Start of Extracted material
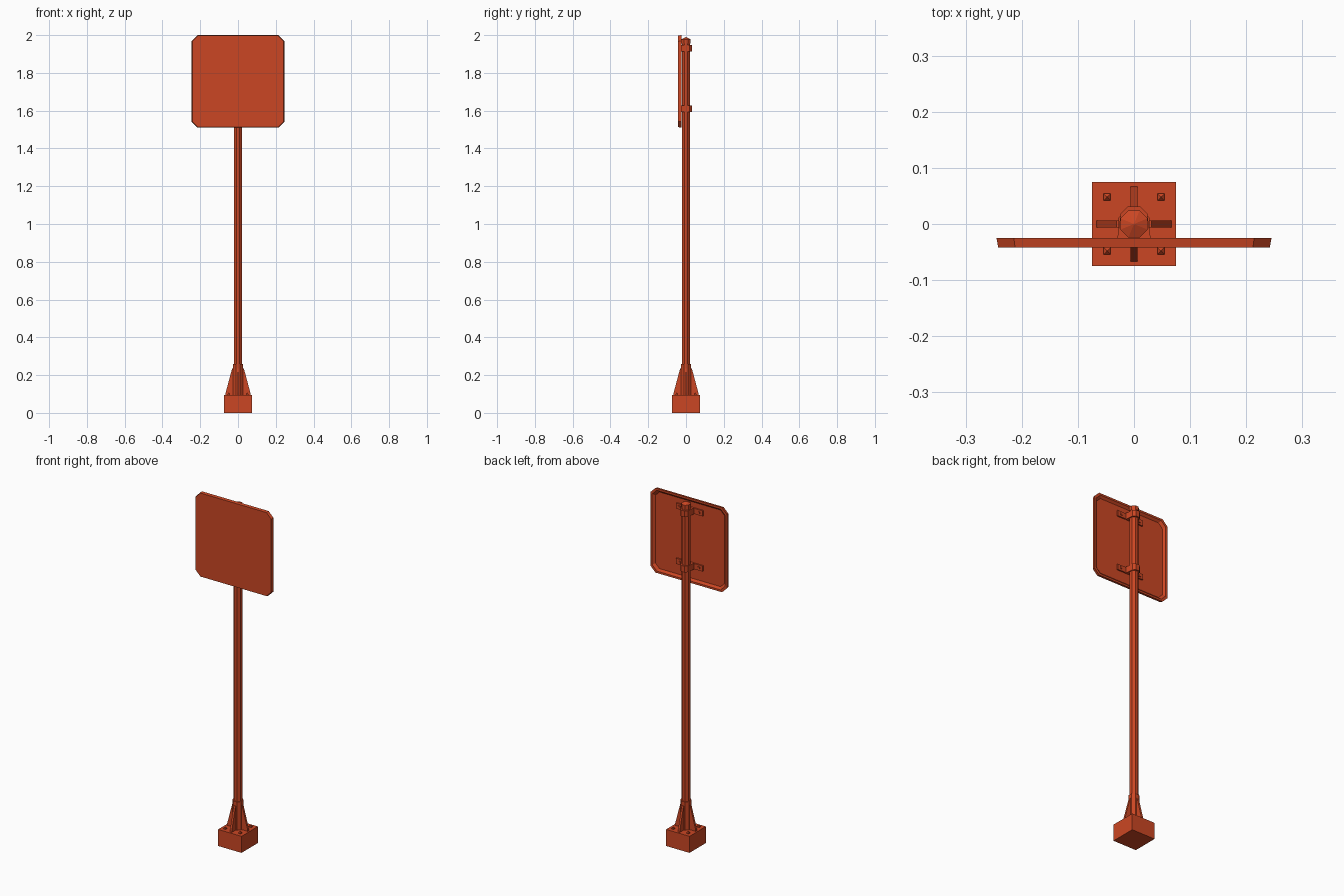
import bpy, bmesh, math
from mathutils import Matrix, Vector

cube = bpy.data.objects.get("Cube")
if cube:
    bpy.data.objects.remove(cube, do_unlink=True)

COLOUR = (0.60, 0.062, 0.017, 1)
paint = bpy.data.materials.new("orange_red_paint")
paint.use_nodes = True
paint.diffuse_color = COLOUR
bsdf = paint.node_tree.nodes["Principled BSDF"]
bsdf.inputs["Base Color"].default_value = COLOUR
bsdf.inputs["Roughness"].default_value = 0.7


def finish(name, bm):
    bmesh.ops.recalc_face_normals(bm, faces=bm.faces)
    mesh = bpy.data.meshes.new(name)
    bm.to_mesh(mesh)
    bm.free()
    mesh.materials.append(paint)
    obj = bpy.data.objects.new(name, mesh)
    bpy.context.collection.objects.link(obj)
    return obj


def box(name, lo, hi):
    bm = bmesh.new()
    lo, hi = Vector(lo), Vector(hi)
    bmesh.ops.create_cube(bm, size=1, matrix=Matrix.Translation((lo + hi) / 2)
                          @ Matrix.Diagonal((*(hi - lo), 1)))
    return finish(name, bm)


def loft(name, rings, closed=False):
    """Skin matching rings; cap both ends unless the rings form a loop."""
    bm = bmesh.new()
    rows = [[bm.verts.new(p) for p in ring] for ring in rings]
    n = len(rows[0])
    pairs = list(zip(rows, rows[1:])) + ([(rows[-1], rows[0])] if closed else [])
    for a, b in pairs:
        for i in range(n):
            j = (i + 1) % n
            bm.faces.new((a[i], a[j], b[j], b[i]))
    if not closed:
        bm.faces.new(rows[0])
        bm.faces.new(rows[-1])
    return finish(name, bm)


def turned(name, profile, sides=8, x=0, y=0):
    """Faceted round part from (radius, height) pairs."""
    rings = []
    for r, z in profile:
        angles = [math.tau * (i + 0.5) / sides for i in range(sides)]
        rings.append([(x + r * math.cos(a), y + r * math.sin(a), z) for a in angles])
    return loft(name, rings)


# Footing and base socket
box("footing", (-0.075, -0.075, 0), (0.075, 0.075, 0.096))
turned("base_socket", [(0.030, 0.09), (0.030, 0.26)])

# Four tapered gussets around the socket
for i in range(4):
    turn = Matrix.Rotation(i * math.pi / 2, 4, "Z")
    profile = [(0.02, 0.092), (0.067, 0.092), (0.065, 0.108), (0.031, 0.235), (0.02, 0.235)]
    rings = [[turn @ Vector((r, side, z)) for r, z in profile] for side in (-0.006, 0.006)]
    loft("gusset", rings)

# Anchor bolts
for x in (-0.048, 0.048):
    for y in (-0.048, 0.048):
        turned("anchor_bolt", [(0.009, 0.094), (0.009, 0.101), (0.001, 0.107)], 4, x, y)

# Pole and pointed cap
turned("pole", [(0.0235, 0.09), (0.0235, 1.965)])
turned("pole_cap", [(0.026, 1.955), (0.026, 1.978), (0.001, 1.989)])


# Sign panel: shallow tray with clipped corners and a folded rim
def clipped_square(half, clip, y):
    h, c, mid = half, half - clip, 1.755
    outline = [(-c, -h), (c, -h), (h, -c), (h, c), (c, h), (-c, h), (-h, c), (-h, -c)]
    return [(x, y, mid + z) for x, z in outline]


loft("sign_panel", [
    clipped_square(0.222, 0.026, -0.037),
    clipped_square(0.234, 0.029, -0.025),
    clipped_square(0.245, 0.031, -0.025),
    clipped_square(0.242, 0.030, -0.042),
])

# Clamps: band around the pole with flat tabs on the panel back
half_band = [(0.031, -0.034), (0.026, 0.0), (0.024, 0.018), (0.011, 0.031)]
band = half_band + [(-x, y) for x, y in reversed(half_band)]
for z in (1.61, 1.93):
    loft("clamp_band", [[(x, y, h) for x, y in band] for h in (z - 0.018, z + 0.018)])
    for side in (-1, 1):
        x0, x1 = sorted((side * 0.025, side * 0.085))
        box("clamp_tab", (x0, -0.038, z - 0.016), (x1, -0.029, z + 0.016))
        box("clamp_bolt", (side * 0.062 - 0.006, -0.03, z - 0.006),
            (side * 0.062 + 0.006, -0.025, z + 0.006))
End of Extracted material
### Activity:
Please copy out the whole listing exactly as it stands, minus the pictures.

### Answer space:
import bpy, bmesh, math
from mathutils import Matrix, Vector

cube = bpy.data.objects.get("Cube")
if cube:
    bpy.data.objects.remove(cube, do_unlink=True)

COLOUR = (0.60, 0.062, 0.017, 1)
paint = bpy.data.materials.new("orange_red_paint")
paint.use_nodes = True
paint.diffuse_color = COLOUR
bsdf = paint.node_tree.nodes["Principled BSDF"]
bsdf.inputs["Base Color"].default_value = COLOUR
bsdf.inputs["Roughness"].default_value = 0.7


def finish(name, bm):
    bmesh.ops.recalc_face_normals(bm, faces=bm.faces)
    mesh = bpy.data.meshes.new(name)
    bm.to_mesh(mesh)
    bm.free()
    mesh.materials.append(paint)
    obj = bpy.data.objects.new(name, mesh)
    bpy.context.collection.objects.link(obj)
    return obj


def box(name, lo, hi):
    bm = bmesh.new()
    lo, hi = Vector(lo), Vector(hi)
    bmesh.ops.create_cube(bm, size=1, matrix=Matrix.Translation((lo + hi) / 2)
                          @ Matrix.Diagonal((*(hi - lo), 1)))
    return finish(name, bm)


def loft(name, rings, closed=False):
    """Skin matching rings; cap both ends unless the rings form a loop."""
    bm = bmesh.new()
    rows = [[bm.verts.new(p) for p in ring] for ring in rings]
    n = len(rows[0])
    pairs = list(zip(rows, rows[1:])) + ([(rows[-1], rows[0])] if closed else [])
    for a, b in pairs:
        for i in range(n):
            j = (i + 1) % n
            bm.faces.new((a[i], a[j], b[j], b[i]))
    if not closed:
        bm.faces.new(rows[0])
        bm.faces.new(rows[-1])
    return finish(name, bm)


def turned(name, profile, sides=8, x=0, y=0):
    """Faceted round part from (radius, height) pairs."""
    rings = []
    for r, z in profile:
        angles = [math.tau * (i + 0.5) / sides for i in range(sides)]
        rings.append([(x + r * math.cos(a), y + r * math.sin(a), z) for a in angles])
    return loft(name, rings)


# Footing and base socket
box("footing", (-0.075, -0.075, 0), (0.075, 0.075, 0.096))
turned("base_socket", [(0.030, 0.09), (0.030, 0.26)])

# Four tapered gussets around the socket
for i in range(4):
    turn = Matrix.Rotation(i * math.pi / 2, 4, "Z")
    profile = [(0.02, 0.092), (0.067, 0.092), (0.065, 0.108), (0.031, 0.235), (0.02, 0.235)]
    rings = [[turn @ Vector((r, side, z)) for r, z in profile] for side in (-0.006, 0.006)]
    loft("gusset", rings)

# Anchor bolts
for x in (-0.048, 0.048):
    for y in (-0.048, 0.048):
        turned("anchor_bolt", [(0.009, 0.094), (0.009, 0.101), (0.001, 0.107)], 4, x, y)

# Pole and pointed cap
turned("pole", [(0.0235, 0.09), (0.0235, 1.965)])
turned("pole_cap", [(0.026, 1.955), (0.026, 1.978), (0.001, 1.989)])


# Sign panel: shallow tray with clipped corners and a folded rim
def clipped_square(half, clip, y):
    h, c, mid = half, half - clip, 1.755
    outline = [(-c, -h), (c, -h), (h, -c), (h, c), (c, h), (-c, h), (-h, c), (-h, -c)]
    return [(x, y, mid + z) for x, z in outline]


loft("sign_panel", [
    clipped_square(0.222, 0.026, -0.037),
    clipped_square(0.234, 0.029, -0.025),
    clipped_square(0.245, 0.031, -0.025),
    clipped_square(0.242, 0.030, -0.042),
])

# Clamps: band around the pole with flat tabs on the panel back
half_band = [(0.031, -0.034), (0.026, 0.0), (0.024, 0.018), (0.011, 0.031)]
band = half_band + [(-x, y) for x, y in reversed(half_band)]
for z in (1.61, 1.93):
    loft("clamp_band", [[(x, y, h) for x, y in band] for h in (z - 0.018, z + 0.018)])
    for side in (-1, 1):
        x0, x1 = sorted((side * 0.025, side * 0.085))
        box("clamp_tab", (x0, -0.038, z - 0.016), (x1, -0.029, z + 0.016))
        box("clamp_bolt", (side * 0.062 - 0.006, -0.03, z - 0.006),
            (side * 0.062 + 0.006, -0.025, z + 0.006))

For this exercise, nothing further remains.